YOUR GOAL
Report all lines of the data below that hold the word "faces".

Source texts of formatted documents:
------

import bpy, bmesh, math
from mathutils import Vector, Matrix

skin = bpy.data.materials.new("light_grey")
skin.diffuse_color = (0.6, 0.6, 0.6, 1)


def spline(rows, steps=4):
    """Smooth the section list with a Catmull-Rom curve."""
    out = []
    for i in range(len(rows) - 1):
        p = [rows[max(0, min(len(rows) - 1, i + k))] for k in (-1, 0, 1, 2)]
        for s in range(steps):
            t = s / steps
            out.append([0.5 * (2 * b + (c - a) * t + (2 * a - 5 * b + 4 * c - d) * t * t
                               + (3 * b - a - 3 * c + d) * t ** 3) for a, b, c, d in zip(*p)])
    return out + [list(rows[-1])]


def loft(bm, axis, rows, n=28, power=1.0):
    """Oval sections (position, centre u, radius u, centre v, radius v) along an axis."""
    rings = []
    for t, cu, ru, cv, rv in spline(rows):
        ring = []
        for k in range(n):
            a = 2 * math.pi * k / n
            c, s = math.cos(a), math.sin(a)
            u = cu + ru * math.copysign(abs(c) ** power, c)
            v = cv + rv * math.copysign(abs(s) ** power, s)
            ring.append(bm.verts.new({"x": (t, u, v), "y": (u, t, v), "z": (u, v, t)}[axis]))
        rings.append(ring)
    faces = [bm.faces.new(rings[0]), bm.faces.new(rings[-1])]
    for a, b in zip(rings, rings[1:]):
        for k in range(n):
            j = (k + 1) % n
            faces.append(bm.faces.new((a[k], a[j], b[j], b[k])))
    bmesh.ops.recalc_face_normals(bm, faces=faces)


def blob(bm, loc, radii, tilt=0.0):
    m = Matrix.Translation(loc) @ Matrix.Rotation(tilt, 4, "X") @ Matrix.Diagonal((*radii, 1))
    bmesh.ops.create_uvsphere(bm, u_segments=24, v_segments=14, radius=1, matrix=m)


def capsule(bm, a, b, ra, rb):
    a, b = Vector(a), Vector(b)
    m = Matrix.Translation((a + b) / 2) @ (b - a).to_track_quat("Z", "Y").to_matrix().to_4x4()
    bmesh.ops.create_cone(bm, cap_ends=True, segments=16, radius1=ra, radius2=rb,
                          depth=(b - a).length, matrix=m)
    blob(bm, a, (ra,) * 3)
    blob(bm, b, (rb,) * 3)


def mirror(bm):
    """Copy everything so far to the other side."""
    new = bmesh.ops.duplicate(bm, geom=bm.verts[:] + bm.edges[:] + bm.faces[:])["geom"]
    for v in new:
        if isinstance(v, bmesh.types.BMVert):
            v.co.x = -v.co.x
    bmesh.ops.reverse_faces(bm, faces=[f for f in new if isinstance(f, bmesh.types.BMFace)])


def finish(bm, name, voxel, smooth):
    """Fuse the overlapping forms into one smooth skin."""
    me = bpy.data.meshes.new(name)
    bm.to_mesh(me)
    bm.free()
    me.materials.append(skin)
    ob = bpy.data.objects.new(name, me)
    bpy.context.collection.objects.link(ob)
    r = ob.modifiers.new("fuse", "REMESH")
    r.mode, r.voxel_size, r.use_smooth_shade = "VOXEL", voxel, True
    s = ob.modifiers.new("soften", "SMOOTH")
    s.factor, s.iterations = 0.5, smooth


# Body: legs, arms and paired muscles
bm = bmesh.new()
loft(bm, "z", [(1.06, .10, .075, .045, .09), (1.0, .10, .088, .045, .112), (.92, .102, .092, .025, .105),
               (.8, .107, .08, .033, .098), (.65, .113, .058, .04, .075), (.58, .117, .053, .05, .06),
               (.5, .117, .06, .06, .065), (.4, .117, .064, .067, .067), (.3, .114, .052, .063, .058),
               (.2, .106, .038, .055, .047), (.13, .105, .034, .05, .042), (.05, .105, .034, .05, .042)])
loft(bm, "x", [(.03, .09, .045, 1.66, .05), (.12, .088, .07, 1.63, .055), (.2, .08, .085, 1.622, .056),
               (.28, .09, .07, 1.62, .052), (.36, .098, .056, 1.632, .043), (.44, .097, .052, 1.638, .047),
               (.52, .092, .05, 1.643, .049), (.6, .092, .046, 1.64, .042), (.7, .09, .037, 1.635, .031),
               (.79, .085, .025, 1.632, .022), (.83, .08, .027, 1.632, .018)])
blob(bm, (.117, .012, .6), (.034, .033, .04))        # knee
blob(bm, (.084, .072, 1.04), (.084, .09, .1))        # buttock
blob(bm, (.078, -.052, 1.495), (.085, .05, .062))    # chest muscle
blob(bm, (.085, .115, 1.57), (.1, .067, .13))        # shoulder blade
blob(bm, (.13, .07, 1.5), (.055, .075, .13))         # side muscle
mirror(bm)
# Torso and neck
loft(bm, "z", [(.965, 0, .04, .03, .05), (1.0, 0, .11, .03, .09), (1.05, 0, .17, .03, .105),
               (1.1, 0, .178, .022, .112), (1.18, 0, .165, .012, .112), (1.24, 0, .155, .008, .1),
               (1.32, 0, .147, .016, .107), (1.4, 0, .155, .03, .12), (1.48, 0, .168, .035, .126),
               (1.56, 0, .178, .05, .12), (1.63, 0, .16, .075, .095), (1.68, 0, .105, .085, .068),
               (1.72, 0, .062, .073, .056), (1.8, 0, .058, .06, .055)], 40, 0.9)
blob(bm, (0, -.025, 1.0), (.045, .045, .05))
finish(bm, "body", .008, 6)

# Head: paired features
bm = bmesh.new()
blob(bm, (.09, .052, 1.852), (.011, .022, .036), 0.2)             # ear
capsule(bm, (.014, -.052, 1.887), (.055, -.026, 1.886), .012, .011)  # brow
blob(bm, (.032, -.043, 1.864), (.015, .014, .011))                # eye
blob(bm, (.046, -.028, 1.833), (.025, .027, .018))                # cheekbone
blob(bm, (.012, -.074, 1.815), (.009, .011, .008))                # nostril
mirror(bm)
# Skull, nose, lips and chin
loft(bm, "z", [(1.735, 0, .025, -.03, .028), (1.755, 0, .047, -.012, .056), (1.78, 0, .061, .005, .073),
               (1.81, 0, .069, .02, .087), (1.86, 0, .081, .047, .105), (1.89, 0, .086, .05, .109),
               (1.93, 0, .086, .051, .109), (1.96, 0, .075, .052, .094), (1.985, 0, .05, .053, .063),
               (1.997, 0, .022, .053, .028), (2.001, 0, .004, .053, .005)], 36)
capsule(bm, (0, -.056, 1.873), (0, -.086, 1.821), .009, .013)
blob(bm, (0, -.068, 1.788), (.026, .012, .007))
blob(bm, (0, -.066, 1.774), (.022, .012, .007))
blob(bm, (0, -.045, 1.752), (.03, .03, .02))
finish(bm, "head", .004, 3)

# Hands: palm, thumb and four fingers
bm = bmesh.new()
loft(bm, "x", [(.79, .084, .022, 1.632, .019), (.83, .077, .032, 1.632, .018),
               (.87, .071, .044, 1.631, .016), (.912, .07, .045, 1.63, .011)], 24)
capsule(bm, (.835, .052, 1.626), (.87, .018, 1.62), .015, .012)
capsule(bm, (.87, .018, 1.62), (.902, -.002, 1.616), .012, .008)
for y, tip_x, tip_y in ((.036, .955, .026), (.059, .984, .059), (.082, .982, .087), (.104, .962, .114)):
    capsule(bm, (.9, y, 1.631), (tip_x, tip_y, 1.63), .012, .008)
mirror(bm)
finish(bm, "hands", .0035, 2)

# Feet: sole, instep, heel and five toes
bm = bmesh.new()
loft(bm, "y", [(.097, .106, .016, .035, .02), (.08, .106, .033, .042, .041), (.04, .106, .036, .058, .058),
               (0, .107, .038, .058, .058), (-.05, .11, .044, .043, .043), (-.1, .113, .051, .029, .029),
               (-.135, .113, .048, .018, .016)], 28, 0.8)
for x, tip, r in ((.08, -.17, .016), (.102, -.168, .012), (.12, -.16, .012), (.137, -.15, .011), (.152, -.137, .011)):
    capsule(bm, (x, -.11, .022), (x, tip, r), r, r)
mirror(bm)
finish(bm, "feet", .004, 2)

------

ANSWER FOR THIS EXERCISE
    faces = [bm.faces.new(rings[0]), bm.faces.new(rings[-1])]
            faces.append(bm.faces.new((a[k], a[j], b[j], b[k])))
    bmesh.ops.recalc_face_normals(bm, faces=faces)
    new = bmesh.ops.duplicate(bm, geom=bm.verts[:] + bm.edges[:] + bm.faces[:])["geom"]
    bmesh.ops.reverse_faces(bm, faces=[f for f in new if isinstance(f, bmesh.types.BMFace)])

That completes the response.